Please quote exactly the lines below from the line containing "grey.diffuse_color = GREY" to the line containing "cutter.hide_render = True", both lines included, and nothing else.

___ Listed entries ___

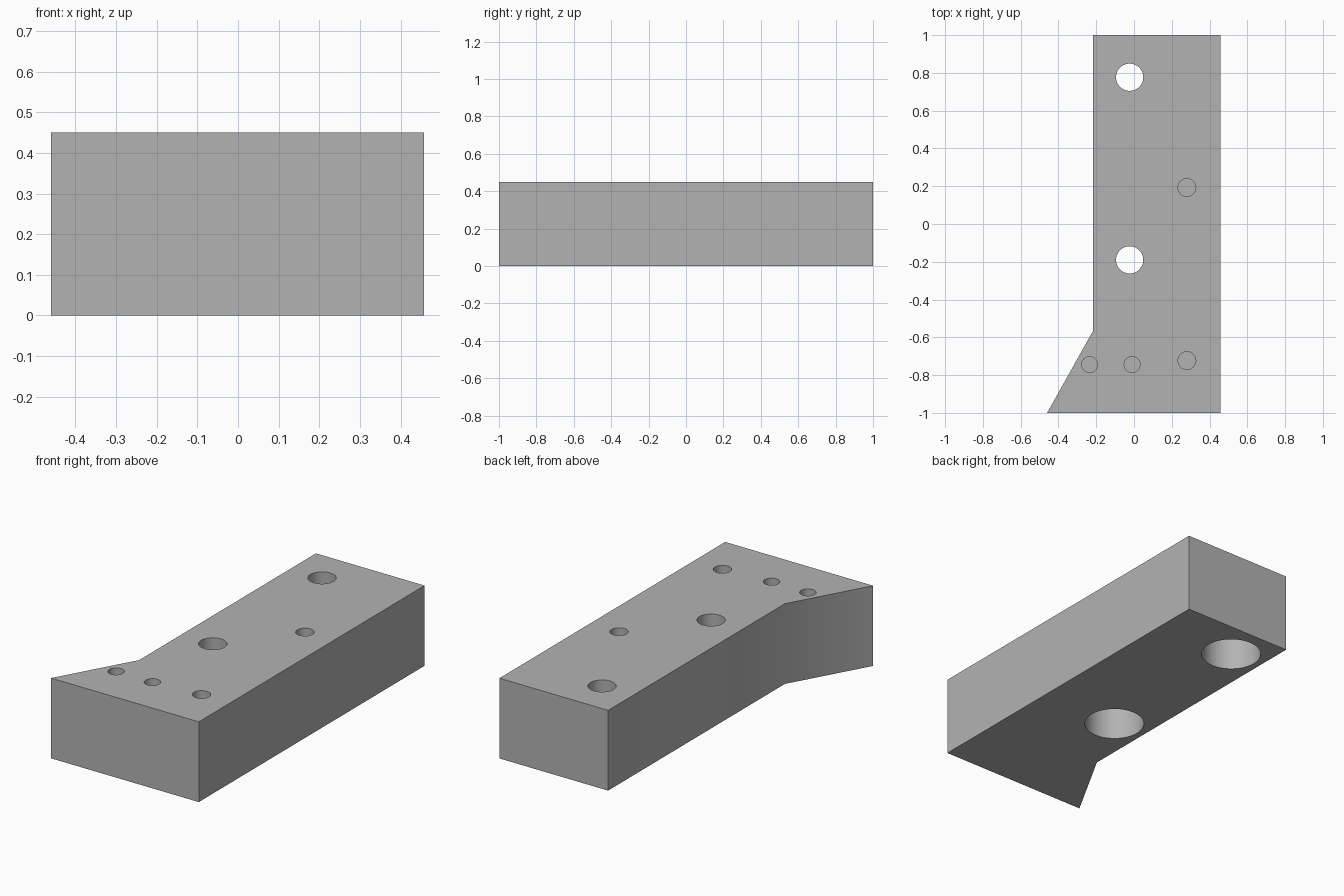
import bpy
import bmesh

HEIGHT = 0.45

cube = bpy.data.objects.get("Cube")
if cube:
    bpy.data.objects.remove(cube, do_unlink=True)

grey = bpy.data.materials.new("plain grey")
grey.use_nodes = True
GREY = (0.45, 0.45, 0.45, 1)
grey.diffuse_color = GREY
grey.node_tree.nodes["Principled BSDF"].inputs["Base Color"].default_value = GREY

# Block: profile with a flared front corner, extruded upward
outline = [(-0.46, -1), (0.457, -1), (0.457, 1), (-0.217, 1), (-0.217, -0.566)]
bm = bmesh.new()
base = bm.faces.new([bm.verts.new((x, y, 0)) for x, y in outline])
top = bmesh.ops.extrude_face_region(bm, geom=[base])["geom"]
bmesh.ops.translate(bm, vec=(0, 0, HEIGHT),
                    verts=[v for v in top if isinstance(v, bmesh.types.BMVert)])
bmesh.ops.recalc_face_normals(bm, faces=bm.faces[:])
mesh = bpy.data.meshes.new("mounting_block")
bm.to_mesh(mesh)
bm.free()
block = bpy.data.objects.new("mounting_block", mesh)
bpy.context.collection.objects.link(block)
mesh.materials.append(grey)


def drill(name, x, y, radius, low, high):
    """Cut a vertical round hole between two heights."""
    bpy.ops.mesh.primitive_cylinder_add(vertices=64, radius=radius, depth=high - low,
                                        location=(x, y, (low + high) / 2))
    cutter = bpy.context.object
    cutter.name = name
    cutter.hide_render = True
    cutter.data.materials.append(grey)
    mod = block.modifiers.new(name, 'BOOLEAN')
    mod.operation = 'DIFFERENCE'
    mod.solver = 'EXACT'
    mod.object = cutter
    bpy.context.view_layer.objects.active = block
    bpy.ops.object.modifier_apply(modifier=name)
    bpy.data.objects.remove(cutter, do_unlink=True)


# Bolt holes: through bores, widened from below
for y in (0.777, -0.19):
    drill("bolt_counterbore", -0.023, y, 0.157, -0.1, 0.25)
    drill("bolt_bore", -0.023, y, 0.072, 0.2, HEIGHT + 0.1)

# Blind holes in the top
for x, y, radius in ((0.28, 0.193, 0.047), (0.28, -0.723, 0.047),
                     (-0.235, -0.744, 0.042), (-0.01, -0.744, 0.042)):
    drill("blind_hole", x, y, radius, 0.2, HEIGHT + 0.1)

bpy.ops.object.select_all(action='DESELECT')
block.select_set(True)
bpy.context.view_layer.objects.active = block
bpy.ops.object.shade_smooth_by_angle()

___

* Result:
grey.diffuse_color = GREY
grey.node_tree.nodes["Principled BSDF"].inputs["Base Color"].default_value = GREY

# Block: profile with a flared front corner, extruded upward
outline = [(-0.46, -1), (0.457, -1), (0.457, 1), (-0.217, 1), (-0.217, -0.566)]
bm = bmesh.new()
base = bm.faces.new([bm.verts.new((x, y, 0)) for x, y in outline])
top = bmesh.ops.extrude_face_region(bm, geom=[base])["geom"]
bmesh.ops.translate(bm, vec=(0, 0, HEIGHT),
                    verts=[v for v in top if isinstance(v, bmesh.types.BMVert)])
bmesh.ops.recalc_face_normals(bm, faces=bm.faces[:])
mesh = bpy.data.meshes.new("mounting_block")
bm.to_mesh(mesh)
bm.free()
block = bpy.data.objects.new("mounting_block", mesh)
bpy.context.collection.objects.link(block)
mesh.materials.append(grey)


def drill(name, x, y, radius, low, high):
    """Cut a vertical round hole between two heights."""
    bpy.ops.mesh.primitive_cylinder_add(vertices=64, radius=radius, depth=high - low,
                                        location=(x, y, (low + high) / 2))
    cutter = bpy.context.object
    cutter.name = name
    cutter.hide_render = True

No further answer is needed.